The secret to navigating a long and successful career, according to Timmins’ Noella Rinaldo, is to surround yourself with interesting individuals.
Rinaldo, who took over the city’s community economic development team in September 2020, said her curiosity about people and their passions — what drives them, what inspires them to succeed — is the main ingredient in helping the local economy thrive.
The key role Rinaldo performs at the Timmins Economic Development Corporation (TEDC) is connecting those people with non-profit organizations, artist collectives and cultural groups with the goal of spurring development in the City with Heart of Gold.
“I think it's just a mixture of enjoying people and their stories,” Rinaldo said. “And in doing that, there always comes an opportunity to do something new.”
Although Rinaldo had plenty of experience in the public sector before taking the new role — she chaired the downtown business improvement association (BIA) and was also elected to city council for three terms — she said the route to her position with the EDC was non-traditional.
“I just like challenges,” Rinaldo said. “For me to take this position at my age, and for the city and the EDC board to look at my resume… because I did not have the education qualifications for the role…. but they saw the value in my experience, that takes a very unique employer.”
The city took a chance on her, Rinaldo said, in an approach to hiring that will likely become more common as employers struggle to fill leadership roles.
“Down the road, employers are going to have to look at well-rounded résumés, not specific roles,” she said. “We're at a point right now where employers can't be picky. They're not understanding that there's a shortage of people out there, but they also need to look at people in a roundabout way.”
If those shortages in the workforce weren’t obvious before the pandemic, they’re certainly at the forefront of conversations Rinaldo has with business leaders these days. The situation, she said, is at the “make or break” point.
Rinaldo’s advice to business owners and potential employees: look beyond the résumé.
“People are understanding that they need to be less specialized in who they're looking for,” she said. “Employers are still saying, ‘But what if I'm hiring the wrong person? It's just not worth it.’
“But at the same time, people need to be a Jack of all trades.”
“It's such a changing world right now, we are at the cusp,” she said. “There's such a shortage of people.”
It may not have been apparent to her at the time, but Rinaldo said every stop in her career’s journey has prepared her for the new role.
That includes owning a clothing store, and sitting on several boards in the city, like the Farmers’ Markets Ontario Board, the Timmins Museum National Exhibition Centre, and the Timmins Public Library.
“I tell people ‘Do everything you can that you want to do. If it's interesting to you, pursue it,’” she said.
“I also say to people, ‘You need to expand your circle, and you'll find other passions, and you'll meet some interesting people and hear stories that could guide you into another career.’”
Another key takeaway for employers, she said, is to not scrimp when it comes to simple things, like respect for their workers.
That was a lesson she learned from one of her first jobs — a waitress at the A&W drive-in when she was 17 years old.
“That was the days where you clipped the trays on the outside of the car,” she said. “And employees were a dime a dozen; you just had to put the sign outside the window and you'd get 30 kids applying for a job.”
“We had a great manager who really worked around my hours… and even understood back then that, as a student, I needed to be flexible, and she was flexible with me,” Rinaldo said.
“Because of that, I was always very loyal to her and all of us kids worked our [ends] off for that manager, because she treated us well, even as kids.”
“It really didn't make a difference that I was 15 or 16,” Rinaldo said. “Or the fact that there were women there that were 30. It didn't matter.

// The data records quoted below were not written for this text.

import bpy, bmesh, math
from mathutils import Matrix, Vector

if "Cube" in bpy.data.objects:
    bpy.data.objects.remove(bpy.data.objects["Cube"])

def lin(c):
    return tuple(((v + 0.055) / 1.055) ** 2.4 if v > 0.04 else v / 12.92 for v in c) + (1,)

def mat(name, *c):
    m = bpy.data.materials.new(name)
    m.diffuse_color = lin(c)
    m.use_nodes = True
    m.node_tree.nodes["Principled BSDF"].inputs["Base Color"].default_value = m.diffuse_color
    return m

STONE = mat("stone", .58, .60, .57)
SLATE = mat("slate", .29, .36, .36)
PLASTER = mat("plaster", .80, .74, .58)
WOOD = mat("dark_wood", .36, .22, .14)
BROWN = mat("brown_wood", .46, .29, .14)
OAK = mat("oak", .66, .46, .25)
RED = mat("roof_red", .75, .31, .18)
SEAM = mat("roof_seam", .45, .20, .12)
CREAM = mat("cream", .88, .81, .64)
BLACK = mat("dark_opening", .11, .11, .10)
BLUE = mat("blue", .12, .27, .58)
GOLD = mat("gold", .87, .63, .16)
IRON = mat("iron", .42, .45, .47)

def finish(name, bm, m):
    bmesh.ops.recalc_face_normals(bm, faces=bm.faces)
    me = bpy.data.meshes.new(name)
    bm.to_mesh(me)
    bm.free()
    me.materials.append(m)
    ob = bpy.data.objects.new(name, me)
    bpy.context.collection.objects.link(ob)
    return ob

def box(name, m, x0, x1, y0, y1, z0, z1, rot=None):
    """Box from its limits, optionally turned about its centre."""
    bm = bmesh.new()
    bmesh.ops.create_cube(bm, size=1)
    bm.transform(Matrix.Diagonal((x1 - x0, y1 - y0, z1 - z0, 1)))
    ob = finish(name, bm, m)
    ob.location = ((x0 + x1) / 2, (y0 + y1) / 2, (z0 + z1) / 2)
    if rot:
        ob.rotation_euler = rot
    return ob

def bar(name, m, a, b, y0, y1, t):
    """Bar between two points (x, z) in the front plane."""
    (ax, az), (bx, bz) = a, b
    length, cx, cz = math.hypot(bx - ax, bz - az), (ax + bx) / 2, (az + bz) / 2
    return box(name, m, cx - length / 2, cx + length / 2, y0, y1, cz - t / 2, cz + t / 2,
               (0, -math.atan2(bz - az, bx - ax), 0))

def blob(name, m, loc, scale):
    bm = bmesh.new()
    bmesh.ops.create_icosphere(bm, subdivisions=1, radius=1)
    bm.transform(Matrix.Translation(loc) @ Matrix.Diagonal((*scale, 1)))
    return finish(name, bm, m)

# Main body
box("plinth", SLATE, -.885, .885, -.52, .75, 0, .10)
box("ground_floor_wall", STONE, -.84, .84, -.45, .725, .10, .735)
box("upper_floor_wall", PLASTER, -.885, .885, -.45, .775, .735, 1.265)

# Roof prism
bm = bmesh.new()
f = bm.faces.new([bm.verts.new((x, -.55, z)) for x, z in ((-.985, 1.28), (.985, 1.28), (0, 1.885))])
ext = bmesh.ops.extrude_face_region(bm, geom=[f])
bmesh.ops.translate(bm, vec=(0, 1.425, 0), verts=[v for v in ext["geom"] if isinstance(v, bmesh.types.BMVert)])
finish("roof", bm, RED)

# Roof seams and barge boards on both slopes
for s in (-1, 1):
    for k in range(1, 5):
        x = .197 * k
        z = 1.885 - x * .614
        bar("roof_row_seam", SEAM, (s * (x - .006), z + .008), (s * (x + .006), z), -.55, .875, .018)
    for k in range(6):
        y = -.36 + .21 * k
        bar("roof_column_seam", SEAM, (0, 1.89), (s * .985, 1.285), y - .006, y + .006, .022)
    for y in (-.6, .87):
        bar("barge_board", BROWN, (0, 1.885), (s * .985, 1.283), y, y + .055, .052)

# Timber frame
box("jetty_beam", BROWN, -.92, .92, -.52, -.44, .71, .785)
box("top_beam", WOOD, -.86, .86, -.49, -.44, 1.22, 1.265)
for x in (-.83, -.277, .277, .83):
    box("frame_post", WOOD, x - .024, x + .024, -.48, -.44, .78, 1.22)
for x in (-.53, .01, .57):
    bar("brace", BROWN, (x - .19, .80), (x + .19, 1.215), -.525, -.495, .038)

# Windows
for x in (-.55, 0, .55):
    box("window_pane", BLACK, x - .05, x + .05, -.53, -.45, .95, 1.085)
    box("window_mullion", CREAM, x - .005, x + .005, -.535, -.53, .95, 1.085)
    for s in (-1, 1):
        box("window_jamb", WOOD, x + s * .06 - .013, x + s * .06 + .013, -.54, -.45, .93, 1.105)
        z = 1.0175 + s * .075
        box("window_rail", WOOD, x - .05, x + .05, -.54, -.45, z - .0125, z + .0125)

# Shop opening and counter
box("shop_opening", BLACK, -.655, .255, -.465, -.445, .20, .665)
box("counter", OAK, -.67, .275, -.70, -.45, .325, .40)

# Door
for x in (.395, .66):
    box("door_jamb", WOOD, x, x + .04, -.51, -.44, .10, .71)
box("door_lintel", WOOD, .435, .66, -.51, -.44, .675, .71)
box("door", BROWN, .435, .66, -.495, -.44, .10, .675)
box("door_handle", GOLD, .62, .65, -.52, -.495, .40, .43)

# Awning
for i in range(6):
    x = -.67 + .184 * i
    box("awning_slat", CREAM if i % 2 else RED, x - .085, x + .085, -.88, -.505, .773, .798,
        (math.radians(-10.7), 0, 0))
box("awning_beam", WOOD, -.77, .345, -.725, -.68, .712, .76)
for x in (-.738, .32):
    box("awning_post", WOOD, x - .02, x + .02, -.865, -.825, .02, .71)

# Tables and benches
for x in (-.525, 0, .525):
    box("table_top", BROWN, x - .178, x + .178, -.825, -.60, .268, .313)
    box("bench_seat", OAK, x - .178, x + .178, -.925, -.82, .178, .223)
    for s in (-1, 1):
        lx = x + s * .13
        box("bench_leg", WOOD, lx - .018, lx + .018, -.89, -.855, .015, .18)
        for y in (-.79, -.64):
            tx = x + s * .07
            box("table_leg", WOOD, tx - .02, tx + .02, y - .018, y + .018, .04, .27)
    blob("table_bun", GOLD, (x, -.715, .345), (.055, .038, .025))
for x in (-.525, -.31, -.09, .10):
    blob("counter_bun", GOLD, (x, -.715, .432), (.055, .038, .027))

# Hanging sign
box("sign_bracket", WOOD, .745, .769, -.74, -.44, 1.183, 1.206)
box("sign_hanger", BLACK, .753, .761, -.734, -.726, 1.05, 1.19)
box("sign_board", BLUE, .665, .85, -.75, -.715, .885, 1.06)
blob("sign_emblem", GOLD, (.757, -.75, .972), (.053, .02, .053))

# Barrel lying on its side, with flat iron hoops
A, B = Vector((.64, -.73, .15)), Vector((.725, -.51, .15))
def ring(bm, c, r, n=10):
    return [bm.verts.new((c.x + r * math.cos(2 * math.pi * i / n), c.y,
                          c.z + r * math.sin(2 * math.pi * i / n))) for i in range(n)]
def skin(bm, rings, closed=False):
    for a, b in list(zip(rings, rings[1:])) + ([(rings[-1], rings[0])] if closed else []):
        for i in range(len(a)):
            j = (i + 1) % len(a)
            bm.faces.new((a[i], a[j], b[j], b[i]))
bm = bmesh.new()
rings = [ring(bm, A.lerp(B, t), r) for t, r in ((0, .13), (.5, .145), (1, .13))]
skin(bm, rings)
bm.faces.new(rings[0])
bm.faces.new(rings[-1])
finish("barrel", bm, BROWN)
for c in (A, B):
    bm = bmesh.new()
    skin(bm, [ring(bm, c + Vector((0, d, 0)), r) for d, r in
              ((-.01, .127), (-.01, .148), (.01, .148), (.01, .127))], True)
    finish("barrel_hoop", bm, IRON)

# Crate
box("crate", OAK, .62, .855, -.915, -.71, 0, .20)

She treated everyone equally and with the same respect.”
A second job — this one at a high-end hotel in the city — also drove home how some managers can stifle motivation and innovation in their workers.
“Sunday mornings we’d have brunches at the restaurant,” Rinaldo said. “We’d put out a menu, and I’d write ‘Have a great day.’ And at the bottom of the customers’ bills I’d draw a smiley face with my name. It was simple, but it made customers happy.”
“One day the manager pulled me aside to say, ‘Why would you put that on the bill?’”
“It just makes people smile,” Rinaldo said. “Then he said, ‘I don't think you should be doing it.’”
“I remember leaving that, thinking, ‘What an idiot. Why would you not let your employee be a little bit thinking outside the box?’ Especially if it makes the customer happy?”
“It stuck with me because I thought it was such a stupid criticism,” she said. “It just kind of showed how some employers just don't value their employees or let them come to them with ideas.”
But even as the leadership lessons from years back come into focus as she settles into her new role with the city, Rinaldo said she has no plans on slowing down. In fact, after just finishing an economic development program at the University of Waterloo, she said she feels like she’s just getting started.
“There’s a lot to get done here,” she said. “I have work on some projects with not-for-profits, I have work I want to do with the agricultural community, and stuff like that.
“And I'm saying to myself, ’There's still lots to do here, so much to do. I hope I have enough time to do it all.’”